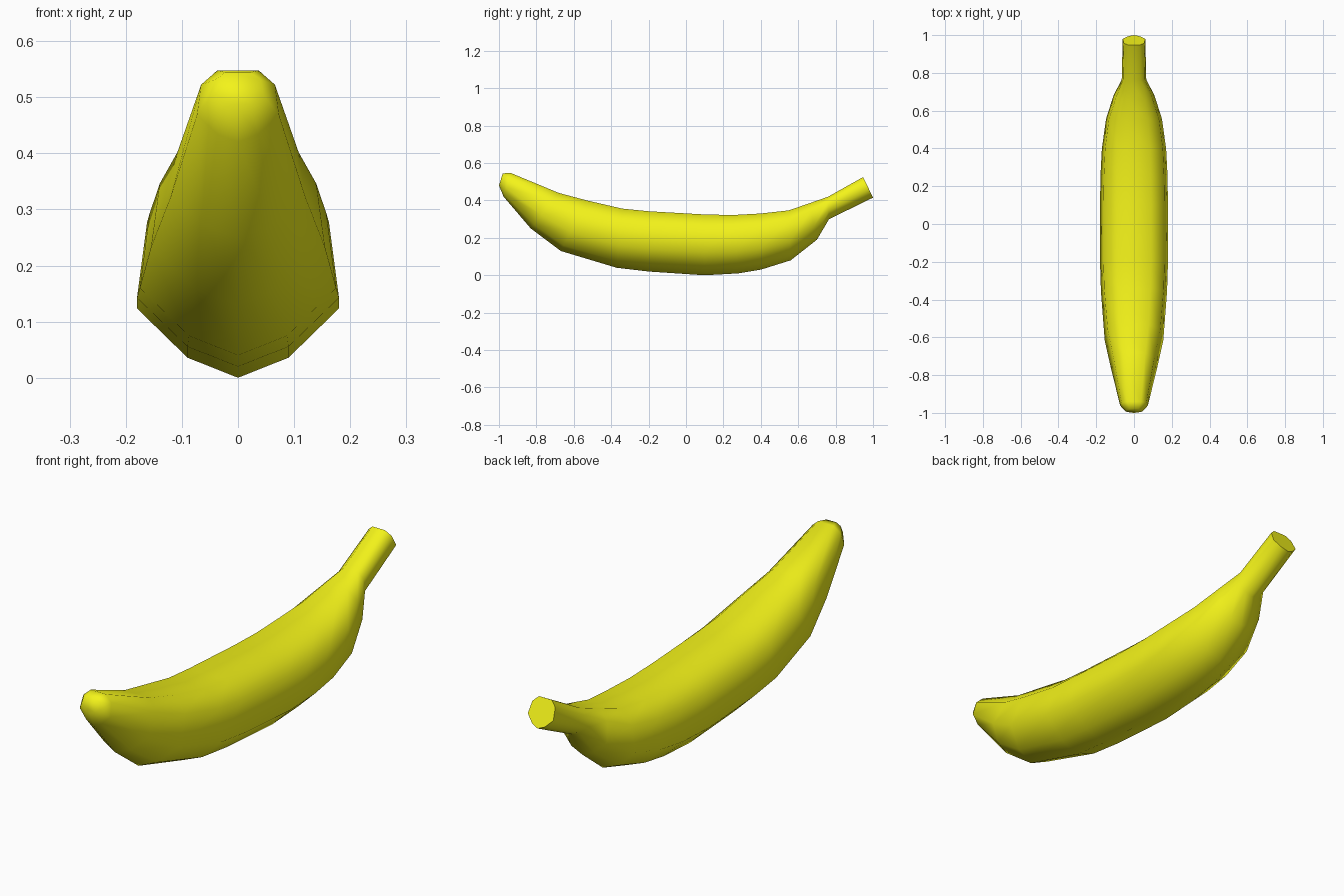
import bpy, bmesh, math
from mathutils import Vector

if "Cube" in bpy.data.objects:
    bpy.data.objects.remove(bpy.data.objects["Cube"])

# Half cross-section: (x fraction of half width, fraction from bottom to top)
half = [(0, 0), (0.5, 0.11), (1, 0.38), (0.9, 0.8), (0.5, 1)]
section = half + [(-x, u) for x, u in reversed(half[1:])]

# Rings along the fruit: bottom y, bottom z, top y, top z, half width
rings = [
    (-1.0, 0.48, -0.98, 0.544, 0.045),
    (-0.975, 0.42, -0.94, 0.548, 0.073),
    (-0.83, 0.25, -0.68, 0.44, 0.12),
    (-0.67, 0.13, -0.53, 0.40, 0.155),
    (-0.37, 0.04, -0.34, 0.356, 0.175),
    (-0.2, 0.02, -0.2, 0.342, 0.18),
    (0.1, 0.0, 0.1, 0.325, 0.18),
    (0.28, 0.01, 0.25, 0.322, 0.177),
    (0.4, 0.03, 0.4, 0.33, 0.17),
    (0.56, 0.08, 0.55, 0.347, 0.148),
    (0.7, 0.19, 0.66, 0.385, 0.107),
    (0.765, 0.30, 0.76, 0.42, 0.065),
    (1.0, 0.415, 0.947, 0.525, 0.06),
]

# Loft the peel and stem through the rings
bm = bmesh.new()
loops = []
for by, bz, ty, tz, w in rings:
    bot, top = Vector((0, by, bz)), Vector((0, ty, tz))
    loops.append([bm.verts.new(bot.lerp(top, u) + Vector((x * w, 0, 0)))
                  for x, u in section])
n = len(section)
for a, b in zip(loops, loops[1:]):
    for i in range(n):
        j = (i + 1) % n
        bm.faces.new((a[i], a[j], b[j], b[i]))

# Blossom tip and cut stem end
bm.faces.new(loops[0])
bm.faces.new(loops[-1])
bmesh.ops.recalc_face_normals(bm, faces=bm.faces)
mesh = bpy.data.meshes.new("banana")
bm.to_mesh(mesh)
bm.free()

banana = bpy.data.objects.new("banana", mesh)
bpy.context.collection.objects.link(banana)
yellow = bpy.data.materials.new("yellow_peel")
yellow.diffuse_color = (0.9, 0.9, 0.01, 1)
yellow.use_nodes = True
yellow.node_tree.nodes["Principled BSDF"].inputs["Base Color"].default_value = yellow.diffuse_color
mesh.materials.append(yellow)

bpy.context.view_layer.objects.active = banana
banana.select_set(True)
bpy.ops.object.shade_smooth_by_angle(angle=math.radians(65))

════════════════

* Try it:
Should a picture appear among the entries, skip it and copy the rest exactly.

* Task answer:
import bpy, bmesh, math
from mathutils import Vector

if "Cube" in bpy.data.objects:
    bpy.data.objects.remove(bpy.data.objects["Cube"])

# Half cross-section: (x fraction of half width, fraction from bottom to top)
half = [(0, 0), (0.5, 0.11), (1, 0.38), (0.9, 0.8), (0.5, 1)]
section = half + [(-x, u) for x, u in reversed(half[1:])]

# Rings along the fruit: bottom y, bottom z, top y, top z, half width
rings = [
    (-1.0, 0.48, -0.98, 0.544, 0.045),
    (-0.975, 0.42, -0.94, 0.548, 0.073),
    (-0.83, 0.25, -0.68, 0.44, 0.12),
    (-0.67, 0.13, -0.53, 0.40, 0.155),
    (-0.37, 0.04, -0.34, 0.356, 0.175),
    (-0.2, 0.02, -0.2, 0.342, 0.18),
    (0.1, 0.0, 0.1, 0.325, 0.18),
    (0.28, 0.01, 0.25, 0.322, 0.177),
    (0.4, 0.03, 0.4, 0.33, 0.17),
    (0.56, 0.08, 0.55, 0.347, 0.148),
    (0.7, 0.19, 0.66, 0.385, 0.107),
    (0.765, 0.30, 0.76, 0.42, 0.065),
    (1.0, 0.415, 0.947, 0.525, 0.06),
]

# Loft the peel and stem through the rings
bm = bmesh.new()
loops = []
for by, bz, ty, tz, w in rings:
    bot, top = Vector((0, by, bz)), Vector((0, ty, tz))
    loops.append([bm.verts.new(bot.lerp(top, u) + Vector((x * w, 0, 0)))
                  for x, u in section])
n = len(section)
for a, b in zip(loops, loops[1:]):
    for i in range(n):
        j = (i + 1) % n
        bm.faces.new((a[i], a[j], b[j], b[i]))

# Blossom tip and cut stem end
bm.faces.new(loops[0])
bm.faces.new(loops[-1])
bmesh.ops.recalc_face_normals(bm, faces=bm.faces)
mesh = bpy.data.meshes.new("banana")
bm.to_mesh(mesh)
bm.free()

banana = bpy.data.objects.new("banana", mesh)
bpy.context.collection.objects.link(banana)
yellow = bpy.data.materials.new("yellow_peel")
yellow.diffuse_color = (0.9, 0.9, 0.01, 1)
yellow.use_nodes = True
yellow.node_tree.nodes["Principled BSDF"].inputs["Base Color"].default_value = yellow.diffuse_color
mesh.materials.append(yellow)

bpy.context.view_layer.objects.active = banana
banana.select_set(True)
bpy.ops.object.shade_smooth_by_angle(angle=math.radians(65))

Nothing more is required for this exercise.